- [WHAT YOU SHOULD DO]:
Scan the entries below for the word "stack". Copy each line that has it.

- [INPUT DATA]:
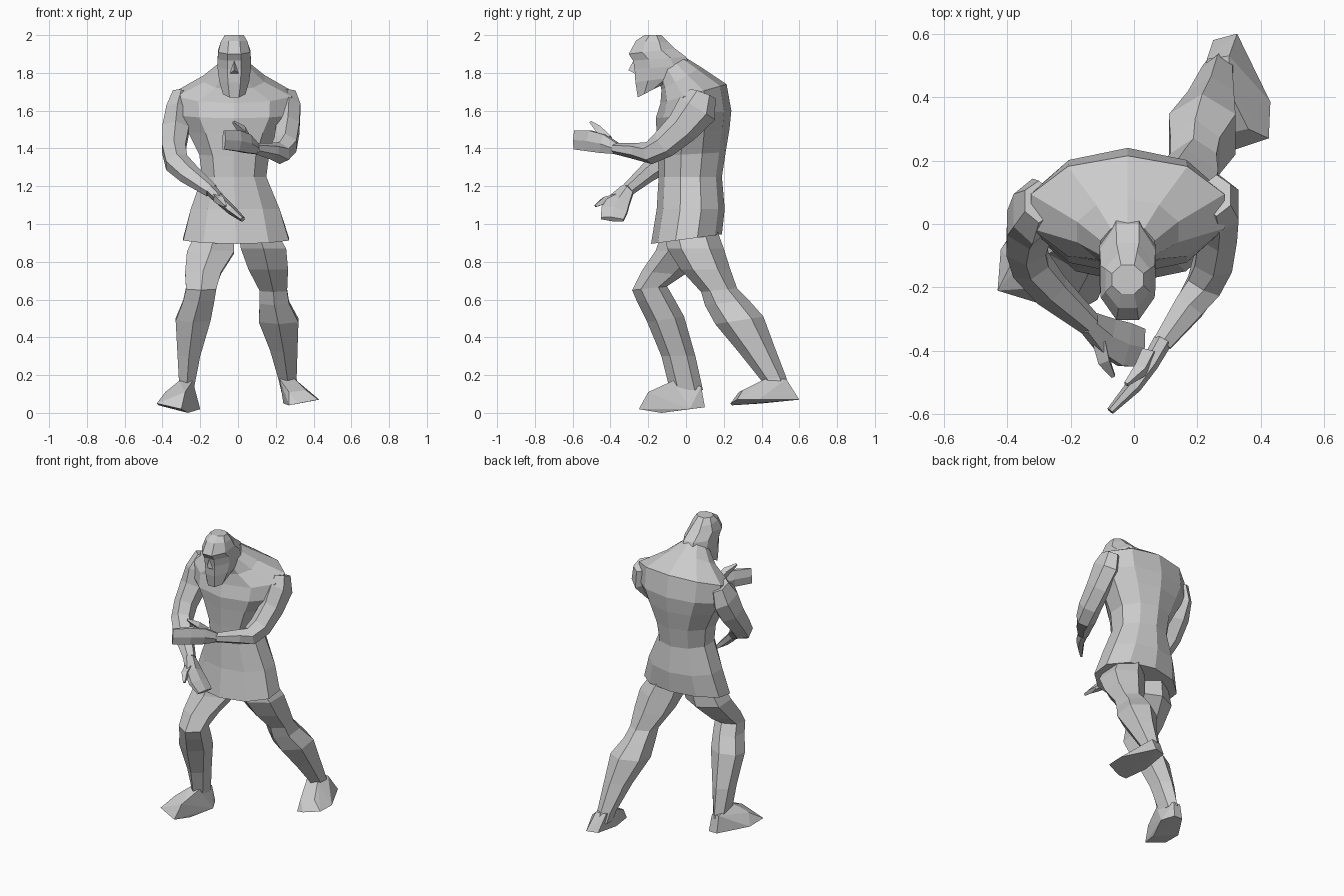
import bpy, bmesh, math
from mathutils import Vector


def finish(name, bm):
    bmesh.ops.recalc_face_normals(bm, faces=bm.faces)
    me = bpy.data.meshes.new(name)
    bm.to_mesh(me)
    bm.free()
    ob = bpy.data.objects.new(name, me)
    bpy.context.collection.objects.link(ob)
    return ob


def skin(name, loops):
    bm = bmesh.new()
    vs = [[bm.verts.new(p) for p in loop] for loop in loops]
    n = len(vs[0])
    for a, b in zip(vs, vs[1:]):
        for i in range(n):
            j = (i + 1) % n
            bm.faces.new((a[i], a[j], b[j], b[i]))
    bm.faces.new(vs[0])
    bm.faces.new(vs[-1])
    return finish(name, bm)


def circle(n):
    """Unit polygon stretched so it touches -1 and 1 on both axes."""
    angles = [2 * math.pi * (i + .5) / n for i in range(n)]
    cx = max(math.cos(a) for a in angles)
    sx = max(math.sin(a) for a in angles)
    return [(math.cos(a) / cx, math.sin(a) / sx) for a in angles]


def stack(name, rings, n):
    """Level rings: x min, x max, y front, y back, z front, z back."""
    loops = []
    for x0, x1, y0, y1, z0, z1 in rings:
        loops.append([((x0 + x1) / 2 + c * (x1 - x0) / 2, (y0 + y1) / 2 + s * (y1 - y0) / 2,
                       (z0 + z1) / 2 + s * (z1 - z0) / 2) for c, s in circle(n)])
    return skin(name, loops)


def tube(name, path, ref, n=6):
    """Rings square to a path: x, y, z, half size along ref, half size across."""
    pts = [Vector(p[:3]) for p in path]
    loops = []
    for i, p in enumerate(path):
        t = (pts[min(i + 1, len(pts) - 1)] - pts[max(i - 1, 0)]).normalized()
        u = Vector(ref)
        u = (u - t * u.dot(t)).normalized()
        v = t.cross(u)
        loops.append([pts[i] + u * (c * p[3]) + v * (s * p[4]) for c, s in circle(n)])
    return skin(name, loops)


def hull(name, pts):
    bm = bmesh.new()
    for p in pts:
        bm.verts.new(p)
    bmesh.ops.convex_hull(bm, input=bm.verts)
    bmesh.ops.delete(bm, geom=[v for v in bm.verts if not v.link_faces], context='VERTS')
    return finish(name, bm)


# Tunic, chest and sloping shoulders
stack("torso", [
    (-.29, .27, -.185, .19, .895, .945),
    (-.25, .22, -.155, .205, 1.08, 1.08),
    (-.19, .15, -.145, .19, 1.25, 1.25),
    (-.205, .165, -.15, .21, 1.36, 1.38),
    (-.265, .225, -.155, .23, 1.48, 1.5),
    (-.32, .28, -.16, .24, 1.56, 1.6),
    (-.325, .285, -.135, .215, 1.64, 1.74),
    (-.18, .14, -.13, .08, 1.71, 1.83),
    (-.105, .065, -.15, -.0, 1.79, 1.88)], 10)

# Head with heavy neck at the back and jutting chin
stack("head", [
    (-.08, .04, -.255, -.14, 1.67, 1.73),
    (-.1, .06, -.268, -.04, 1.75, 1.78),
    (-.108, .068, -.272, .02, 1.82, 1.84),
    (-.108, .068, -.28, -.0, 1.865, 1.885),
    (-.105, .065, -.303, -.06, 1.90, 1.93),
    (-.09, .05, -.265, -.09, 1.97, 1.96),
    (-.07, .03, -.22, -.13, 2.0, 2.0)], 8)
hull("nose", [(-.02, -.27, 1.88), (-.05, -.26, 1.79), (.01, -.26, 1.79), (-.02, -.305, 1.815)])

# Forward leg (-x) and trailing leg (+x)
stack("front_leg", [
    (-.21, -.02, -.12, .12, .98, .98),
    (-.27, -.02, -.16, .1, .86, .84),
    (-.28, -.09, -.235, -.01, .75, .73),
    (-.275, -.115, -.285, -.1, .65, .67),
    (-.29, -.125, -.26, -.06, .59, .6),
    (-.33, -.145, -.205, -.01, .48, .51),
    (-.32, -.2, -.13, .05, .3, .3),
    (-.31, -.235, -.085, .09, .12, .12)], 6)
stack("rear_leg", [
    (.0, .19, -.12, .16, .98, .98),
    (.015, .255, -.1, .2, .87, .87),
    (.055, .265, -.03, .235, .76, .76),
    (.115, .26, .08, .27, .64, .66),
    (.115, .27, .1, .33, .57, .6),
    (.11, .32, .155, .41, .47, .51),
    (.17, .315, .28, .465, .32, .36),
    (.215, .31, .4, .53, .17, .19),
    (.23, .32, .42, .55, .11, .11)], 6)

# Feet
hull("front_foot", [
    (-.24, .1, .03), (-.3, .1, .03), (-.2, .02, .02), (-.265, -.13, 0), (-.3, -.25, .02),
    (-.43, -.21, .05), (-.42, -.08, .04), (-.25, .08, .14), (-.3, .08, .14),
    (-.31, -.07, .17), (-.24, -.07, .17), (-.385, -.12, .11), (-.28, -.2, .11)])
hull("rear_foot", [
    (.25, .58, .07), (.325, .6, .07), (.43, .385, .07), (.425, .27, .07), (.32, .235, .05),
    (.27, .245, .04), (.24, .4, .05), (.22, .42, .18), (.3, .42, .18),
    (.3, .53, .18), (.23, .52, .18), (.36, .3, .12), (.27, .28, .11)])

# Raised arm (+x): hand held in front of the chest
tube("raised_arm", [
    (.26, .09, 1.69, .045, .07), (.27, .06, 1.61, .06, .11), (.265, -.02, 1.51, .06, .09),
    (.25, -.12, 1.42, .06, .075), (.22, -.195, 1.375, .055, .06), (.175, -.26, 1.385, .048, .045),
    (.09, -.375, 1.4, .03, .03)], (1, 0, 0))
tube("raised_hand", [
    (.09, -.37, 1.4, .03, .03), (.05, -.44, 1.425, .05, .028), (.0, -.51, 1.44, .055, .025),
    (-.075, -.59, 1.445, .05, .012)], (0, 0, 1))
tube("raised_thumb", [
    (.045, -.41, 1.45, .02, .02), (.02, -.46, 1.5, .018, .018), (-.025, -.505, 1.54, .006, .006)],
    (1, 0, 0), 4)

# Lowered arm (-x): hand held in front of the waist
tube("lowered_arm", [
    (-.3, .07, 1.69, .045, .07), (-.32, .04, 1.6, .06, .11), (-.33, .0, 1.5, .07, .09),
    (-.34, -.07, 1.4, .062, .075), (-.325, -.13, 1.325, .06, .065), (-.26, -.21, 1.265, .055, .05),
    (-.14, -.315, 1.175, .035, .035)], (1, 0, 0))
tube("lowered_hand", [
    (-.145, -.31, 1.18, .035, .033), (-.085, -.355, 1.12, .06, .028), (-.03, -.38, 1.07, .07, .025),
    (.025, -.39, 1.025, .06, .014)], (0, 1, 0))
tube("lowered_thumb", [
    (-.11, -.37, 1.14, .02, .02), (-.095, -.43, 1.125, .018, .018), (-.065, -.48, 1.095, .006, .006)],
    (1, 0, 0), 4)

- [THE ANSWER]:
def stack(name, rings, n):
stack("torso", [
stack("head", [
stack("front_leg", [
stack("rear_leg", [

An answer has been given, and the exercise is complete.